**WHAT NEEDS TO BE DONE**
Return exactly the final stretch of the records below, opening with the line that contains "hole.object = cutter" and closing with the last line.

### INPUT DATA

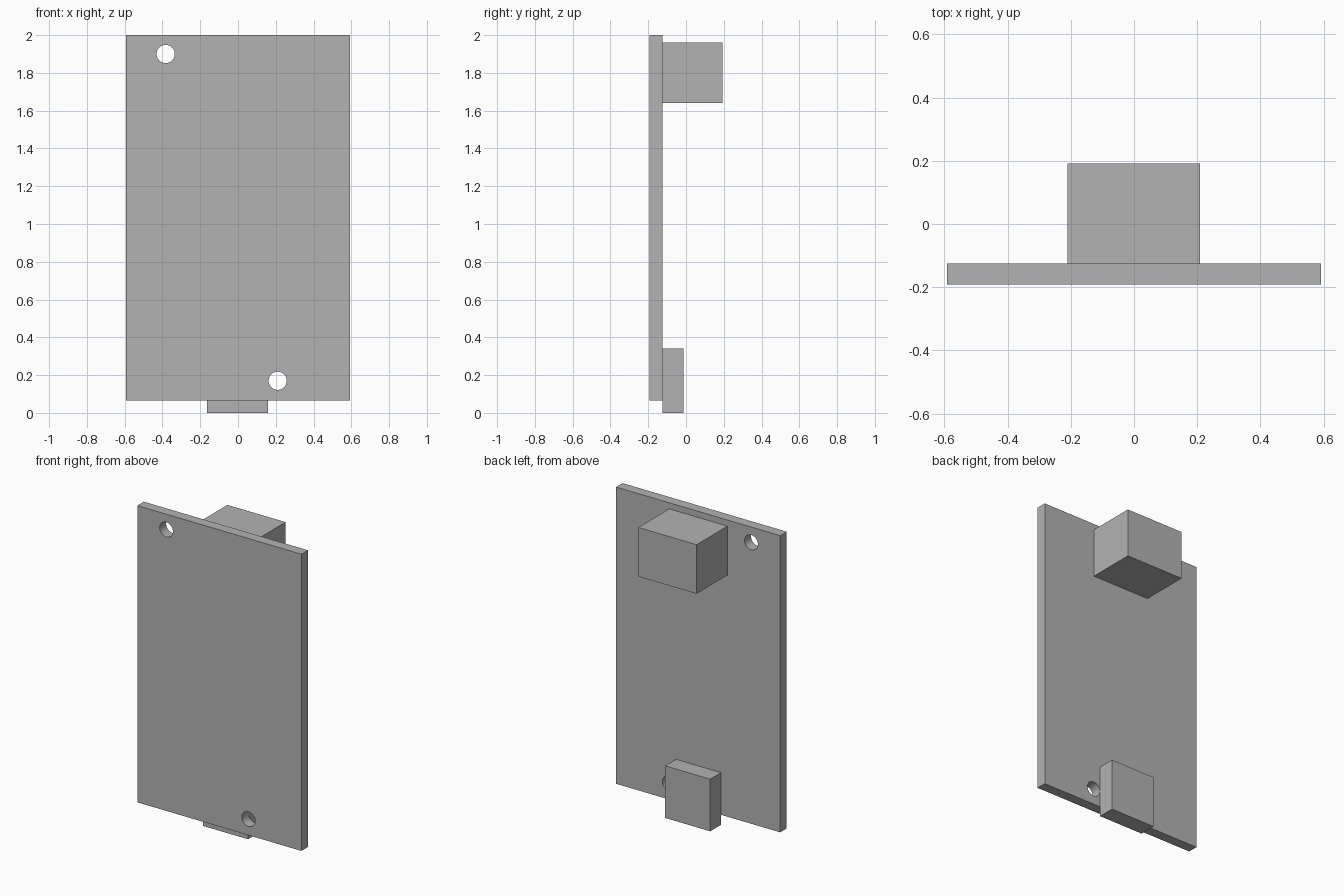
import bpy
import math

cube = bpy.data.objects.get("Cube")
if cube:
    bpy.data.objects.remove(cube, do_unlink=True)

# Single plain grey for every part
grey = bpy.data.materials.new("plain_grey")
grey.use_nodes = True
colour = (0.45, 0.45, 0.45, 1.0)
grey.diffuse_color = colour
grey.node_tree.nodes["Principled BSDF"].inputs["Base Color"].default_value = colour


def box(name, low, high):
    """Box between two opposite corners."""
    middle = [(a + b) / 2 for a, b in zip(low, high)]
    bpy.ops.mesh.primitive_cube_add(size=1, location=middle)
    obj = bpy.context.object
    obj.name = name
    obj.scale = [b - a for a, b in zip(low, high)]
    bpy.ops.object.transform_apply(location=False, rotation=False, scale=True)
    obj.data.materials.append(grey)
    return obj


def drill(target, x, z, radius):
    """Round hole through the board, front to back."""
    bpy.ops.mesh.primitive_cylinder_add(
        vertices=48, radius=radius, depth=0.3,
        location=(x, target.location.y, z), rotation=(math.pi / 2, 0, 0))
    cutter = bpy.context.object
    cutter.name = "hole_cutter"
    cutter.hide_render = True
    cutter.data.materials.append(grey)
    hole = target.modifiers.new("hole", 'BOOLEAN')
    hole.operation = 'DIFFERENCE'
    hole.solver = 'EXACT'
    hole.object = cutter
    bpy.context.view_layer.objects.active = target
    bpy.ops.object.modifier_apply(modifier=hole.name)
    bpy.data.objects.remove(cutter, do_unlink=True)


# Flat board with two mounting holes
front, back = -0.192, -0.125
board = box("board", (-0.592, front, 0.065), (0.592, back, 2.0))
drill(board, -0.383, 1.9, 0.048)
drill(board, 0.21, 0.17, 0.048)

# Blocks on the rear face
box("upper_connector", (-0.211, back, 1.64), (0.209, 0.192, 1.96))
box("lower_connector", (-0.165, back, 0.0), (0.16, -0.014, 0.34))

######

**REPLY**
    hole.object = cutter
    bpy.context.view_layer.objects.active = target
    bpy.ops.object.modifier_apply(modifier=hole.name)
    bpy.data.objects.remove(cutter, do_unlink=True)


# Flat board with two mounting holes
front, back = -0.192, -0.125
board = box("board", (-0.592, front, 0.065), (0.592, back, 2.0))
drill(board, -0.383, 1.9, 0.048)
drill(board, 0.21, 0.17, 0.048)

# Blocks on the rear face
box("upper_connector", (-0.211, back, 1.64), (0.209, 0.192, 1.96))
box("lower_connector", (-0.165, back, 0.0), (0.16, -0.014, 0.34))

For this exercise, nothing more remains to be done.